» Task requirements
Find and copy each line of the listing below that has the word "return" in it.

+ + + +

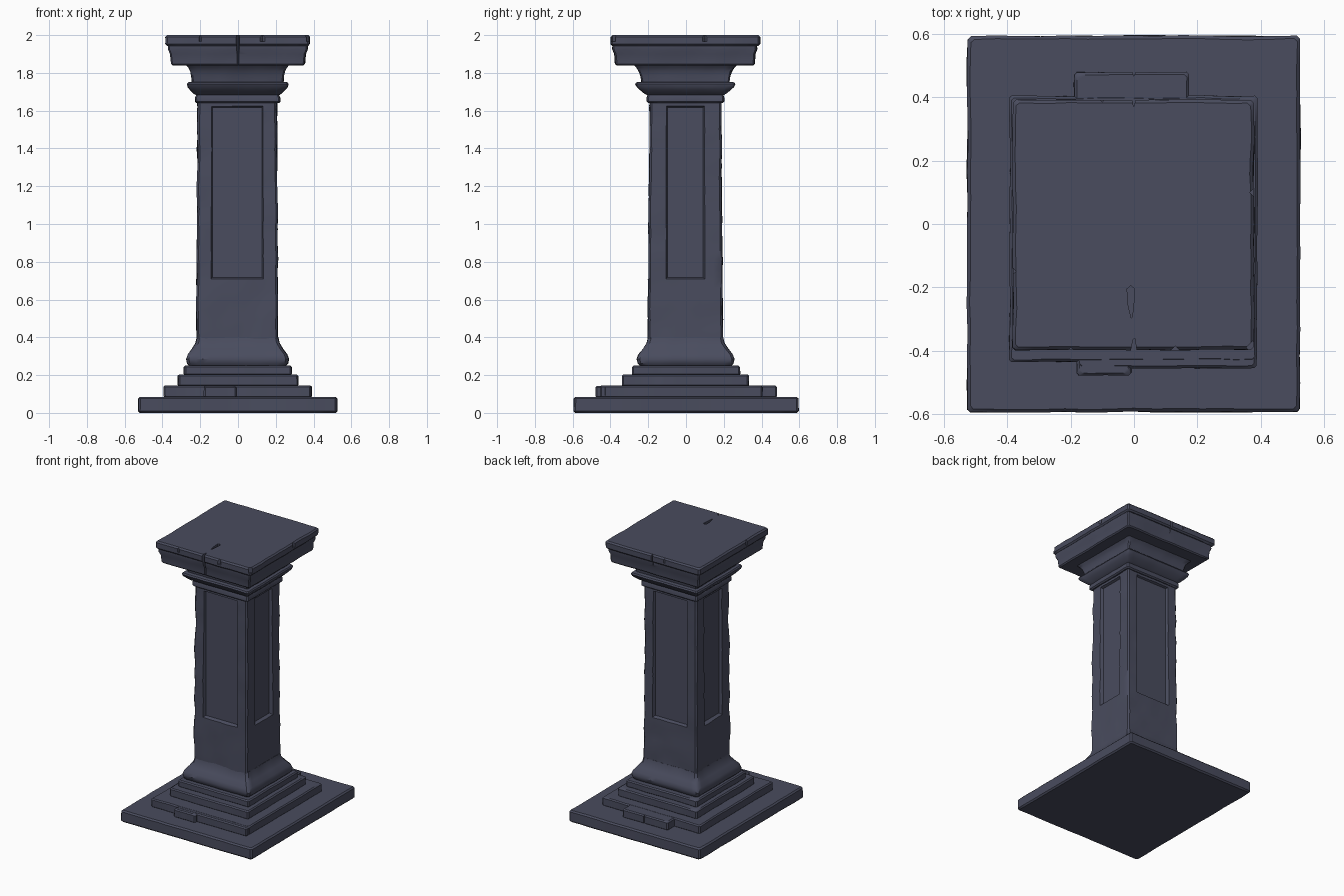
import bpy, bmesh, math
from mathutils import Vector, noise

cube = bpy.data.objects.get("Cube")
if cube:
    bpy.data.objects.remove(cube, do_unlink=True)

stone = bpy.data.materials.new("slate stone")
stone.use_nodes = True
COLOR = (0.067, 0.072, 0.112, 1)
stone.diffuse_color = COLOR
bsdf = stone.node_tree.nodes["Principled BSDF"]
bsdf.inputs["Base Color"].default_value = COLOR
bsdf.inputs["Roughness"].default_value = 0.8


def finish(name, bm):
    bmesh.ops.recalc_face_normals(bm, faces=bm.faces)
    mesh = bpy.data.meshes.new(name)
    bm.to_mesh(mesh)
    bm.free()
    mesh.materials.append(stone)
    obj = bpy.data.objects.new(name, mesh)
    bpy.context.collection.objects.link(obj)
    return obj


def smooth(obj):
    bpy.ops.object.select_all(action="DESELECT")
    obj.select_set(True)
    bpy.context.view_layer.objects.active = obj
    bpy.ops.object.shade_smooth_by_angle(angle=math.radians(35))


def outline(hx, hy, r, n):
    """Rectangle with chamfered corners and n spans along each side."""
    corners = [(hx - r, -hy), (hx, -hy + r), (hx, hy - r), (hx - r, hy),
               (-hx + r, hy), (-hx, hy - r), (-hx, -hy + r), (-hx + r, -hy)]
    points = []
    for i, a in enumerate(corners):
        a, b = Vector(a), Vector(corners[(i + 1) % 8])
        spans = n if i % 2 else 1
        points += [a.lerp(b, k / spans) for k in range(spans)]
    return points


def loft(name, rings, center=(0, 0), r=0.008, n=14, wear=0.004):
    """Stack of (z, half width, half depth) outlines with worn edges."""
    bm = bmesh.new()
    loops = []
    for z, hx, hy in rings:
        loop = []
        for p in outline(hx, hy, r, n):
            v = Vector((p.x + center[0], p.y + center[1], z))
            chip = wear * noise.noise(v * 9) + wear * 0.5 * noise.noise(v * 23)
            scale = 1 + chip / max(hx, hy)
            v.x = center[0] + p.x * scale
            v.y = center[1] + p.y * scale
            loop.append(bm.verts.new(v))
        loops.append(loop)
    for low, high in zip(loops, loops[1:]):
        for i in range(len(low)):
            j = (i + 1) % len(low)
            bm.faces.new((low[i], low[j], high[j], high[i]))
    bm.faces.new(loops[0][::-1])
    bm.faces.new(loops[-1])
    return finish(name, bm)


def slab(name, x0, x1, y0, y1, z0, z1, r=0.008):
    hx, hy = (x1 - x0) / 2, (y1 - y0) / 2
    rings = [(z0, hx - r, hy - r), (z0 + r, hx, hy),
             (z1 - r, hx, hy), (z1, hx - r, hy - r)]
    return loft(name, rings, ((x0 + x1) / 2, (y0 + y1) / 2), r)


def prism(name, base, top):
    """Closed solid between two matching outlines."""
    bm = bmesh.new()
    a = [bm.verts.new(p) for p in base]
    b = [bm.verts.new(p) for p in top]
    bm.faces.new(a)
    bm.faces.new(b[::-1])
    for i in range(len(a)):
        j = (i + 1) % len(a)
        bm.faces.new((a[i], b[i], b[j], a[j]))
    return finish(name, bm)


def carve(obj, cutter):
    mod = obj.modifiers.new("carve", "BOOLEAN")
    mod.object = cutter
    mod.operation = "DIFFERENCE"
    mod.solver = "EXACT"
    bpy.context.view_layer.objects.active = obj
    bpy.ops.object.modifier_apply(modifier=mod.name)
    bpy.data.objects.remove(cutter, do_unlink=True)


def crack(points, z0, z1):
    """Jagged upright cutter following an outline in plan."""
    return prism("crack_cutter", [(x, y, z0) for x, y in points],
                 [(x, y, z1) for x, y in points])


parts = []

# Stepped base
parts.append(slab("plinth", -0.527, 0.525, -0.595, 0.595, 0, 0.085, 0.01))
lower = slab("lower_step", -0.393, 0.39, -0.435, 0.405, 0.08, 0.145)
front_block = slab("front_step_block", -0.18, 0.388, -0.456, -0.3, 0.08, 0.144)
front_lip = slab("front_step_lip", -0.18, -0.01, -0.478, -0.32, 0.08, 0.143)
back_block = slab("back_step_block", -0.19, 0.172, 0.3, 0.48, 0.08, 0.144)
carve(back_block, crack([(-0.012, 0.5), (0, 0.466), (0.01, 0.5)], 0.07, 0.2))
parts += [lower, front_block, front_lip, back_block]
parts.append(slab("middle_step", -0.318, 0.318, -0.338, 0.333, 0.14, 0.203))
parts.append(slab("upper_step", -0.285, 0.283, -0.285, 0.285, 0.198, 0.25))

# Flared foot moulding
foot = [(0.245, 0.25, 0.238), (0.262, 0.266, 0.252), (0.285, 0.27, 0.257),
        (0.31, 0.262, 0.248), (0.34, 0.24, 0.225), (0.37, 0.222, 0.205),
        (0.4, 0.2155, 0.198)]
parts.append(loft("foot_moulding", foot, (-0.003, -0.002), 0.015))

# Shaft with a slight taper
levels = 24
shaft_rings = []
for i in range(levels + 1):
    t = i / levels
    shaft_rings.append((0.39 + 1.27 * t, 0.215 - 0.006 * t, 0.198 - 0.01 * t))
shaft = loft("shaft", shaft_rings, (-0.004, -0.003), 0.01, 10, 0.006)

# Sunken panels on all four sides
for k in range(4):
    angle = k * math.pi / 2
    surface, half = (0.194, 0.138) if k % 2 == 0 else (0.211, 0.102)
    loops = []
    for depth, grow in ((-0.02, -0.008), (0.03, 0.012)):
        w, lo, hi = half + grow, 0.71 - grow, 1.625 + grow
        ring = []
        for x, z in ((-w, lo), (w, lo), (w, hi), (-w, hi)):
            y = -(surface + depth)
            ring.append((x * math.cos(angle) - y * math.sin(angle) - 0.004,
                         x * math.sin(angle) + y * math.cos(angle) - 0.003, z))
        loops.append(ring)
    carve(shaft, prism("panel_cutter", *loops))
parts.append(shaft)

# Neck and capital mouldings
neck = [(1.64, 0.215, 0.195), (1.648, 0.224, 0.204), (1.67, 0.224, 0.204),
        (1.682, 0.218, 0.2), (1.69, 0.232, 0.216), (1.71, 0.252, 0.24),
        (1.725, 0.264, 0.256), (1.74, 0.268, 0.264), (1.75, 0.262, 0.258),
        (1.753, 0.242, 0.232), (1.785, 0.245, 0.238), (1.81, 0.25, 0.247),
        (1.828, 0.26, 0.258), (1.845, 0.275, 0.275)]
parts.append(loft("capital_moulding", neck, (-0.002, -0.003)))

# Cap in two tiers, split by cracks at the middle
under = loft("cap_band", [(1.84, 0.345, 0.36), (1.848, 0.353, 0.368),
                          (1.9, 0.358, 0.372), (1.925, 0.368, 0.382),
                          (1.95, 0.368, 0.382)], (0, -0.006))
cap = slab("cap_slab", -0.383, 0.379, -0.398, 0.393, 1.943, 2.0, 0.01)
front_split = [(-0.014, -0.42), (-0.003, -0.365), (0.002, -0.36), (0.012, -0.42)]
back_split = [(-0.012, 0.42), (-0.001, 0.37), (0.012, 0.42)]
for piece in (under, cap):
    carve(piece, crack(front_split, 1.8, 2.05))
    carve(piece, crack(back_split, 1.8, 2.05))
carve(cap, crack([(-0.022, -0.205), (-0.018, -0.26), (-0.008, -0.3), (-0.002, -0.27),
                  (0.002, -0.205), (-0.01, -0.195)], 1.982, 2.05))
# Broken rim and chipped corners
for x, y, s in ((0.13, -0.4, 0.014), (-0.2, -0.4, 0.01), (0.38, 0.1, 0.014),
                (-0.383, -0.15, 0.01), (0.375, -0.39, 0.02), (-0.1, 0.396, 0.01)):
    carve(cap, crack([(x - s, y), (x, y - s), (x + s, y), (x, y + s)], 1.965, 2.05))
parts += [under, cap]

for part in parts:
    smooth(part)
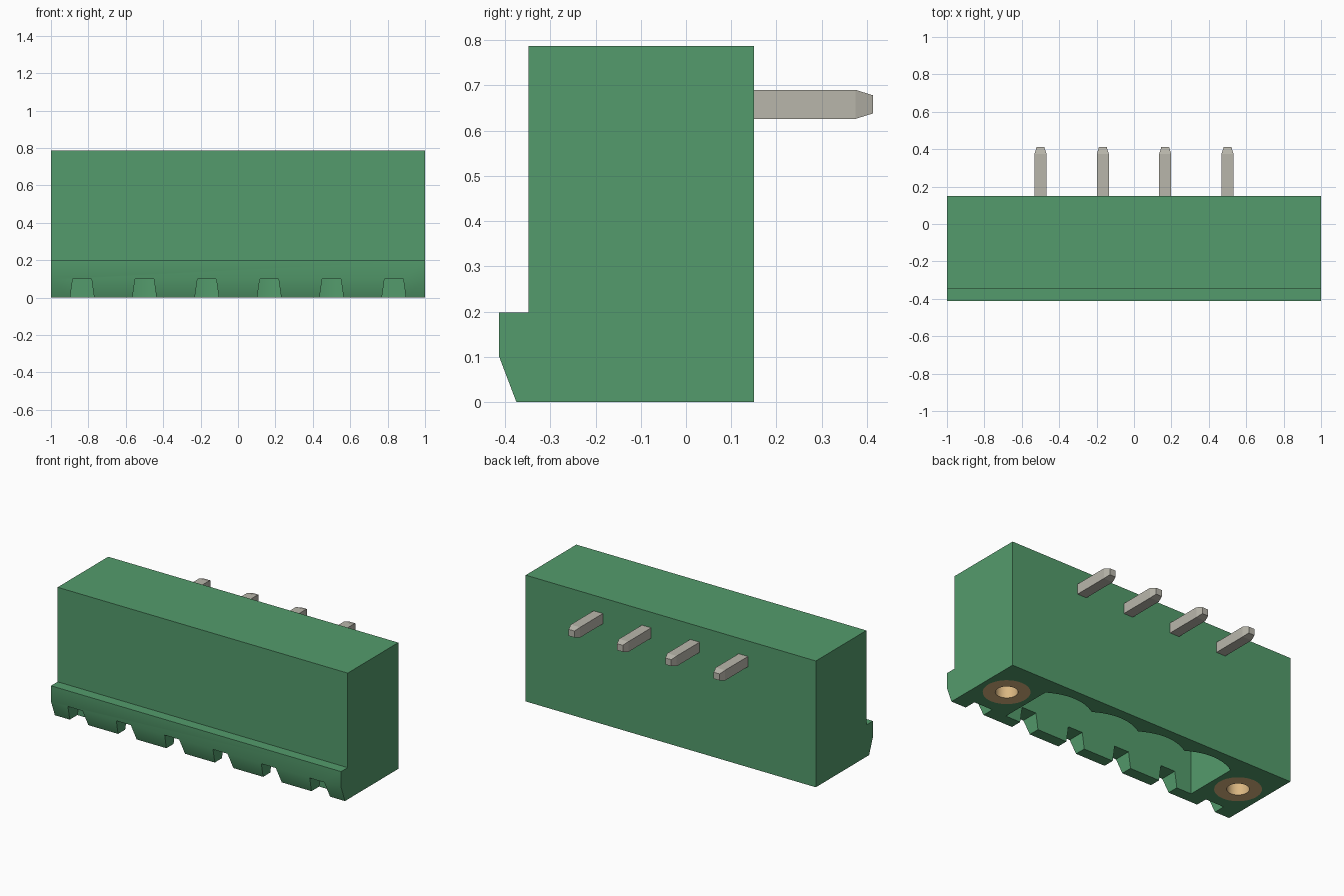
import bpy, bmesh, math
from mathutils import Vector

cube = bpy.data.objects.get("Cube")
if cube:
    bpy.data.objects.remove(cube, do_unlink=True)


def material(name, rgb):
    m = bpy.data.materials.new(name)
    m.use_nodes = True
    m.diffuse_color = (*rgb, 1)
    m.node_tree.nodes["Principled BSDF"].inputs["Base Color"].default_value = (*rgb, 1)
    return m


GREEN = material("green plastic", (0.088, 0.33, 0.15))
TIN = material("tinned metal", (0.485, 0.47, 0.41))
BRASS = material("brass", (0.70, 0.47, 0.22))


def finish(name, bm, mat):
    bmesh.ops.recalc_face_normals(bm, faces=bm.faces)
    mesh = bpy.data.meshes.new(name)
    bm.to_mesh(mesh)
    bm.free()
    mesh.materials.append(mat)
    ob = bpy.data.objects.new(name, mesh)
    bpy.context.collection.objects.link(ob)
    return ob


def loft(bm, rings, closed=False):
    """Skin equal rings of points; cap the ends unless closed into a loop."""
    vs = [[bm.verts.new(p) for p in ring] for ring in rings]
    n = len(vs[0])
    pairs = list(zip(vs, vs[1:] + vs[:1])) if closed else list(zip(vs, vs[1:]))
    for a, b in pairs:
        for i in range(n):
            j = (i + 1) % n
            bm.faces.new((a[i], a[j], b[j], b[i]))
    if not closed:
        bm.faces.new(vs[0])
        bm.faces.new(vs[-1])


def prism(name, points, place, lo, hi):
    bm = bmesh.new()
    loft(bm, [[place(u, v, t) for u, v in points] for t in (lo, hi)])
    return finish(name, bm, GREEN)


def circle(r, z, x, y, n=48):
    angles = [2 * math.pi * i / n for i in range(n)]
    return [(x + r * math.cos(a), y + r * math.sin(a), z) for a in angles]


def smooth(ob):
    bpy.ops.object.select_all(action='DESELECT')
    ob.select_set(True)
    bpy.context.view_layer.objects.active = ob
    bpy.ops.object.shade_smooth_by_angle(angle=math.radians(30))


def cut(ob, cutter):
    mod = ob.modifiers.new("cut", 'BOOLEAN')
    mod.operation, mod.solver, mod.object = 'DIFFERENCE', 'EXACT', cutter
    bpy.context.view_layer.objects.active = ob
    bpy.ops.object.modifier_apply(modifier=mod.name)
    bpy.data.objects.remove(cutter, do_unlink=True)


PITCH = 1 / 3
POLES = [(i - 1.5) * PITCH for i in range(4)]
INSERTS = [-2.5 * PITCH, 2.5 * PITCH]
MID_Y = -0.1

# Housing with chamfered front lip
side = [(0.15, 0), (0.15, 0.787), (-0.348, 0.787), (-0.348, 0.198),
        (-0.413, 0.198), (-0.413, 0.1), (-0.375, 0)]
housing = prism("housing", side, lambda u, v, t: (t, u, v), -1, 1)

# Socket open at the bottom, back wall scalloped once per pole
outline = [(2 * PITCH, -0.305), (-2 * PITCH, -0.305), (-2 * PITCH, 0.035)]
STEPS = 12
for x in POLES:
    for i in range(1, STEPS + 1):
        s = 2 * i / STEPS - 1
        outline.append((x + s * PITCH / 2, 0.035 + 0.05 * (1 - s * s)))
cut(housing, prism("socket_cutter", outline, lambda u, v, t: (u, v, t), -0.1, 0.58))

# Tapered keying notches through the front lip
for x in POLES + INSERTS:
    notch = [(x - 0.067, -0.02), (x + 0.067, -0.02), (x + 0.05, 0.1), (x - 0.05, 0.1)]
    cut(housing, prism("notch_cutter", notch, lambda u, v, t: (u, t, v), -0.5, -0.3))

# Threaded flange inserts: brass sleeves with a blind bore
for label, x in zip(("right", "left"), INSERTS):
    bm = bmesh.new()
    loft(bm, [circle(0.132, z, x, MID_Y) for z in (-0.1, 0.5)])
    cut(housing, finish("insert_cutter", bm, GREEN))
    bm = bmesh.new()
    loft(bm, [circle(r, z, x, MID_Y) for r, z in
              ((0.063, 0.45), (0.063, 0), (0.132, 0), (0.132, 0.5))])
    smooth(finish(label + "_insert", bm, BRASS))
smooth(housing)


def bar(bm, start, end, half=0.032, taper=0.038):
    """Square bar whose far end narrows to a blunt tip."""
    a, b = Vector(start), Vector(end)
    d = (b - a).normalized()
    p = Vector((1, 0, 0))
    q = d.cross(p)
    rings = []
    for c, h in ((a, half), (b - d * taper, half), (b, half * 0.63)):
        rings.append([c + p * h * i + q * h * j
                      for i, j in ((-1, -1), (1, -1), (1, 1), (-1, 1))])
    loft(bm, rings)


# Bent contact pins: solder tail to the back, contact down in the socket
for k, x in enumerate(POLES, 1):
    bm = bmesh.new()
    bar(bm, (x, MID_Y - 0.032, 0.658), (x, 0.413, 0.658))
    bar(bm, (x, MID_Y, 0.69), (x, MID_Y, 0.15))
    finish(f"contact_pin_{k}", bm, TIN)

+ + + +

» Your response
    return obj
    return points
    return finish(name, bm)
    return loft(name, rings, ((x0 + x1) / 2, (y0 + y1) / 2), r)
    return finish(name, bm)
    return prism("crack_cutter", [(x, y, z0) for x, y in points],
    return m
    return ob
    return finish(name, bm, GREEN)
    return [(x + r * math.cos(a), y + r * math.sin(a), z) for a in angles]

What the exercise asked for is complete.